Just as Corporate Governance is concerned with the characteristics of Boards of Directors, Top Management research is concerned with the characteristics of top managers.
In their 1984 paper, Hambrick and Mason lay the foundations of top management research, or what they call Upper Echelons Theory. This theory explores how the strategies and effectiveness of firms are related to the characteristics of their top managers.
The basic argument states that complex decisions cannot be economically optimized, and behavior dominates. Sot, the more complex the decision the more idiosyncrasies of decision makers matter. In their argument, they note that the composition of the entire top management team (TMT) matters, not just the CEO. It makes sense to examine the team as a whole and to not just focus on the chief executive; in particular, heterogeneity in the TMT, and power differentials, can have a substantial effect on outcomes.
In addition, the importance of the CEO – and their character – depends on managerial discretion. When an executive has more discretion, upper echelon characteristics will have a larger effect on outcomes.

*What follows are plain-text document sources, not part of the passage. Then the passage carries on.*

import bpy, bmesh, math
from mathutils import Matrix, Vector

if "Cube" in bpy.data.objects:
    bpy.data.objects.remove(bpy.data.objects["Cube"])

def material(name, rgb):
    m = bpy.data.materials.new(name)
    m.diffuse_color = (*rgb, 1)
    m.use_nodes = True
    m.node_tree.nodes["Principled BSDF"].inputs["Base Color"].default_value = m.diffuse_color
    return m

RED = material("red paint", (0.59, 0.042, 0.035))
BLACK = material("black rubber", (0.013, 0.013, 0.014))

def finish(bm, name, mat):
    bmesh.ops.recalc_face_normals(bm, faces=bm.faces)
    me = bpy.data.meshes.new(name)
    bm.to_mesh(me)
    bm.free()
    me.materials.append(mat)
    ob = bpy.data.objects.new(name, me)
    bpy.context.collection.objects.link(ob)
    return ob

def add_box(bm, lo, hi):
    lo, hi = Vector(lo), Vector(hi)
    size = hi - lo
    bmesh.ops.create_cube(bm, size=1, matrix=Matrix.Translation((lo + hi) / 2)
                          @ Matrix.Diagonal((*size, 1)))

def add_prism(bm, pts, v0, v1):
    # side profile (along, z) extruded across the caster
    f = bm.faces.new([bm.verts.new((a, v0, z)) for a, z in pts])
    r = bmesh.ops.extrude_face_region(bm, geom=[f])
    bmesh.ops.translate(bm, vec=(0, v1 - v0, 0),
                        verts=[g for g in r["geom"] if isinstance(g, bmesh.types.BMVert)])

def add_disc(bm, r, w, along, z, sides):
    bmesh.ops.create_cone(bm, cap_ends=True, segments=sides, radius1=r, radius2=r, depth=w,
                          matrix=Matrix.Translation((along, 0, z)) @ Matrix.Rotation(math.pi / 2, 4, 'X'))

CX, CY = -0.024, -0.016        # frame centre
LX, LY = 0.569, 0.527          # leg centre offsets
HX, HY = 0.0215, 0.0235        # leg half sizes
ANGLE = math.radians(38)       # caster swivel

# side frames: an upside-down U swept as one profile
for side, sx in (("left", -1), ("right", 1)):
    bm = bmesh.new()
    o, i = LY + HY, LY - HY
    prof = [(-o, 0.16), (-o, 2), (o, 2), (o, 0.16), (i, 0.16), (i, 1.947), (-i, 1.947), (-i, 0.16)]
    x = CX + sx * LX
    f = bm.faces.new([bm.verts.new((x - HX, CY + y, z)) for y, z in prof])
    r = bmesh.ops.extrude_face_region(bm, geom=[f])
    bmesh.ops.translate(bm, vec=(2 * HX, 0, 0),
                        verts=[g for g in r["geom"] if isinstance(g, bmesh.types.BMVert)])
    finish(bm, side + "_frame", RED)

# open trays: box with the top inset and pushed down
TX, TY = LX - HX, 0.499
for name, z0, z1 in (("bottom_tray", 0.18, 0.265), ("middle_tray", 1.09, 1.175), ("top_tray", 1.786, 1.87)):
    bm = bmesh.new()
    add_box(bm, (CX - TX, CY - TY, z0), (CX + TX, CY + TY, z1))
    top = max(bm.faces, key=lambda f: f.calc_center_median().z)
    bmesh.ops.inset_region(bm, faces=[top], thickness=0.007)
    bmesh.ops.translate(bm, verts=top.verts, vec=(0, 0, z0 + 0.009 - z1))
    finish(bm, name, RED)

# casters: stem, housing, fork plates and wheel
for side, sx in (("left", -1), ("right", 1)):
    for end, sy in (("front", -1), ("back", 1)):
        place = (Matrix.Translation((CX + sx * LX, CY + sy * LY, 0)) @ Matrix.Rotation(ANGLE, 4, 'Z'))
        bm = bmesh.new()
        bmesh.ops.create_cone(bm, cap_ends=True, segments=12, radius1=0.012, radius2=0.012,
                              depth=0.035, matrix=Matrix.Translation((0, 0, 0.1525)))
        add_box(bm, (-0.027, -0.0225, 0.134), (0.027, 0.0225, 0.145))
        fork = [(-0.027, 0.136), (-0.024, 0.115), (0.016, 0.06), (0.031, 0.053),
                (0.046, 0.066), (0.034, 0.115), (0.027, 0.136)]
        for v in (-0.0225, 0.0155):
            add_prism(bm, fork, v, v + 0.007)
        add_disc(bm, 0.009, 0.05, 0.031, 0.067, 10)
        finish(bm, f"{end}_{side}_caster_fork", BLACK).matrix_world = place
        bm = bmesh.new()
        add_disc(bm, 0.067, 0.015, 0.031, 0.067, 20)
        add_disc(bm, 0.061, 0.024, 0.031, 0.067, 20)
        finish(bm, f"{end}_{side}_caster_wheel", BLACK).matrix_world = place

Higher demands on an executive will force them to rely more on their experience and instincts, which makes character matter more.
The figure below describes the theory from Hambrick and Mason 1984:
- Hayward and Hambrick 1997: CEO hubris is linked to higher price premiums for acquisitions
- Chatterjee and Hambrick 2007: CEO narcissism leads to more dynamism in a firm’s strategy, greater number and size of acquisitions, and the more extreme its performance
- Crossland and Hambrick 2011: Country-level managerial discretion plays a role on how much impact CEOs have.
- Chin, Hambrick, Trevino 2013: Liberal CEOs exhibit greater advances in their firm’s CSR